Q. Did you think that he was misstating his opinions in those letters?
A. Quite honestly, we don't know what to think. Mr. Nelson is an architect. He's a professional and he was responsible for designing the house. He was responsible for coming through the house on three or four occasions. He reviewed the problems in detail in January  and wrote a letter about them and never once mentioned the structural problems, which he later admitted.
Q. Do you think he intended to conceal those problems when he wrote the letters in January?
A. I honestly don't know.
Q. Mr. Martin, in paragraph 73 of the complaint it states, "Defendants failures to disclose were representations to Plaintiffs regarding the residence, which was made recklessly and willfully for the purpose of withholding and suppressing critical and material information and facts thereby creating false and misleading impressions as to the conditions of the residence." Can you tell me what facts you have relative to Nelson, Packard Architects, Inc. to support that? What facts do you have that indicates Nelson and Packard were reckless and willfully withheld and suppressed critical and material information to you?

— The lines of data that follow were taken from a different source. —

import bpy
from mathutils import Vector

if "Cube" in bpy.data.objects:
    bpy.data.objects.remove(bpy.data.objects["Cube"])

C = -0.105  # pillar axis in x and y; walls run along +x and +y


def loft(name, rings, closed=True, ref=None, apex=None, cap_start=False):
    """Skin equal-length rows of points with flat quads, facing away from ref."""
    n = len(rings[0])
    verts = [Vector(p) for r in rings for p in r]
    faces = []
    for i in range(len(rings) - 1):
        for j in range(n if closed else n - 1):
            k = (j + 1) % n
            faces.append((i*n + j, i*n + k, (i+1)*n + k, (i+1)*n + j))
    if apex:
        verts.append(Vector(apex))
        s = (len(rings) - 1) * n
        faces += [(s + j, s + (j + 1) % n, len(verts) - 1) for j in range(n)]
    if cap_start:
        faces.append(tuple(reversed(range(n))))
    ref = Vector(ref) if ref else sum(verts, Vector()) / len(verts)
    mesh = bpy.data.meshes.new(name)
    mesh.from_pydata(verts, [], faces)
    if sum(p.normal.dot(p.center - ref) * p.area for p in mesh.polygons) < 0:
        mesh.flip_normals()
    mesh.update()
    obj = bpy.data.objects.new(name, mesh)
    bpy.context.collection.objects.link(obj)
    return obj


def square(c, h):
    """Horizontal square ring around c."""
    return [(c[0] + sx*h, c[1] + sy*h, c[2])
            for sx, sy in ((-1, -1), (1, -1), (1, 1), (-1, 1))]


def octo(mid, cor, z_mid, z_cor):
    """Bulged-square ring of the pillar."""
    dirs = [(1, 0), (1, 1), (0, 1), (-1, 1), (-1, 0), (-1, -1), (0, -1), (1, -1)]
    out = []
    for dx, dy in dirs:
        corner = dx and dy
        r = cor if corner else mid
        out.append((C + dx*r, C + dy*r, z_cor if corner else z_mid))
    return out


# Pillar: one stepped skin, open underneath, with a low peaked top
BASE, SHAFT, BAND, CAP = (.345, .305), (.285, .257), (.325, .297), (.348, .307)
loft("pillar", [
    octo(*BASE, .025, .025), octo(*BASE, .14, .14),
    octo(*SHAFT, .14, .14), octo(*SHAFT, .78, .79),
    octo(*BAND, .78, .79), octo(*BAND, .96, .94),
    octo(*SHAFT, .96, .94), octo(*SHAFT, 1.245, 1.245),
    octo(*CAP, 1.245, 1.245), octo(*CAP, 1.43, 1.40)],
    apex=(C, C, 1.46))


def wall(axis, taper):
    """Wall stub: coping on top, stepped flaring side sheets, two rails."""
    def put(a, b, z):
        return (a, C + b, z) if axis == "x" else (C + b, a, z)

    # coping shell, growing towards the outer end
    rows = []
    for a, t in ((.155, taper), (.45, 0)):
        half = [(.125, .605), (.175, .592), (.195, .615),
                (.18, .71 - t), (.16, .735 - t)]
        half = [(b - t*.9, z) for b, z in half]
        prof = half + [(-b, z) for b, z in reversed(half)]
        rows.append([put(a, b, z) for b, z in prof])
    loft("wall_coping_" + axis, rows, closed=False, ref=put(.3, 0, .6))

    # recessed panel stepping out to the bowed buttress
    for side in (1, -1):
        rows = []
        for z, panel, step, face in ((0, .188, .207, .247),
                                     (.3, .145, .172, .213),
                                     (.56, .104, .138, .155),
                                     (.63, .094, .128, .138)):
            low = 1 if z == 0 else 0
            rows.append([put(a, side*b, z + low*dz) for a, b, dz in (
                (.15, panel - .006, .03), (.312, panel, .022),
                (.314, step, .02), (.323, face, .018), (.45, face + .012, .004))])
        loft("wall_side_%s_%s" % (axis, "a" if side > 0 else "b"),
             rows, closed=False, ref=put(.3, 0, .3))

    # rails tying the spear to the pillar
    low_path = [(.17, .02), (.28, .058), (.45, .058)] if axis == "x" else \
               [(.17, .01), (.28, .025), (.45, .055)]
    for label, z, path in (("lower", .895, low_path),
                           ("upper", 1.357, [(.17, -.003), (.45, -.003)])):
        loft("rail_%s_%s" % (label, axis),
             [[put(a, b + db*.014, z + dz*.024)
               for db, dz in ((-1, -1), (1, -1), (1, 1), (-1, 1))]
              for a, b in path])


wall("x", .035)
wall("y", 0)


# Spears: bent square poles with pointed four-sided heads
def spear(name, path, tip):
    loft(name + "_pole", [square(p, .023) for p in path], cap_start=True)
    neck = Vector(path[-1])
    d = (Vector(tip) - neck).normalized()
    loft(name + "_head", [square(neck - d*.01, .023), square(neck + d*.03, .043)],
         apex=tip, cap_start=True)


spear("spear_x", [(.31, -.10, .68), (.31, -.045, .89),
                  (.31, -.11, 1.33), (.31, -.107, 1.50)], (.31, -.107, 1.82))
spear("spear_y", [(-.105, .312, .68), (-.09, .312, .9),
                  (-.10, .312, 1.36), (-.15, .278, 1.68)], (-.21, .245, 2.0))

A. Mr. Nelson designed the house, he's an architect. The house did not exist before Mr. Nelson's plans. It's a manmade object totally designed by Mr. Nelson, built by Mr. Murdock. Mr. Nelson supervised the construction to the extent as we've already discussed. Mr. Nelson came out to the house and wrote an extensive letter about his ideas of what was wrong with the house, and never once mentioned structural problems. Later, after we hired experts to find out what was wrong with the house, Mr. Nelson agreed there were structural problems.
Q. Are you indicating that he willfully withheld that information, though?
A. I don't know.
Q. Are you indicating that he, in some way, suppressed that information?
A. I have no proof of that.
Q. Do you feel that he was trying to create false and misleading impressions?
A. I can only restate what I just stated. The floors sloping are not an optical illusion.
Mr. Collins: I have no further questions.
Suddenly the depositions were over. It was 6:30 p.m. and time to go home.
The sad, everlasting truth is that instead of offering to fix our house the defendants were paying lawyers thousands of dollars to probe us for some chink in our armor of total innocence, something to lay on us before the court. After nine grueling hours they had found nothing. What next? Having no intention to fix our house, they would now prepare for the trial. There would be a trial, no doubt about it, but what would be their defense? They had no experts to dispute our findings so their lawyers would have to attack our experts, minimize the defects and shift responsibility as much as possible.
I write about the situation as if it made some kind of sense, as if we understood what was happening. In truth, the whole thing made no sense at all. From our perspective in late April 1988 these men were past logic, past common sense. Why were they going to trial over our defective house instead of just fixing it? Why were they putting us through hell and paying lawyers instead of repairing our home? Why were they doing this to us? Why were they doing it to themselves?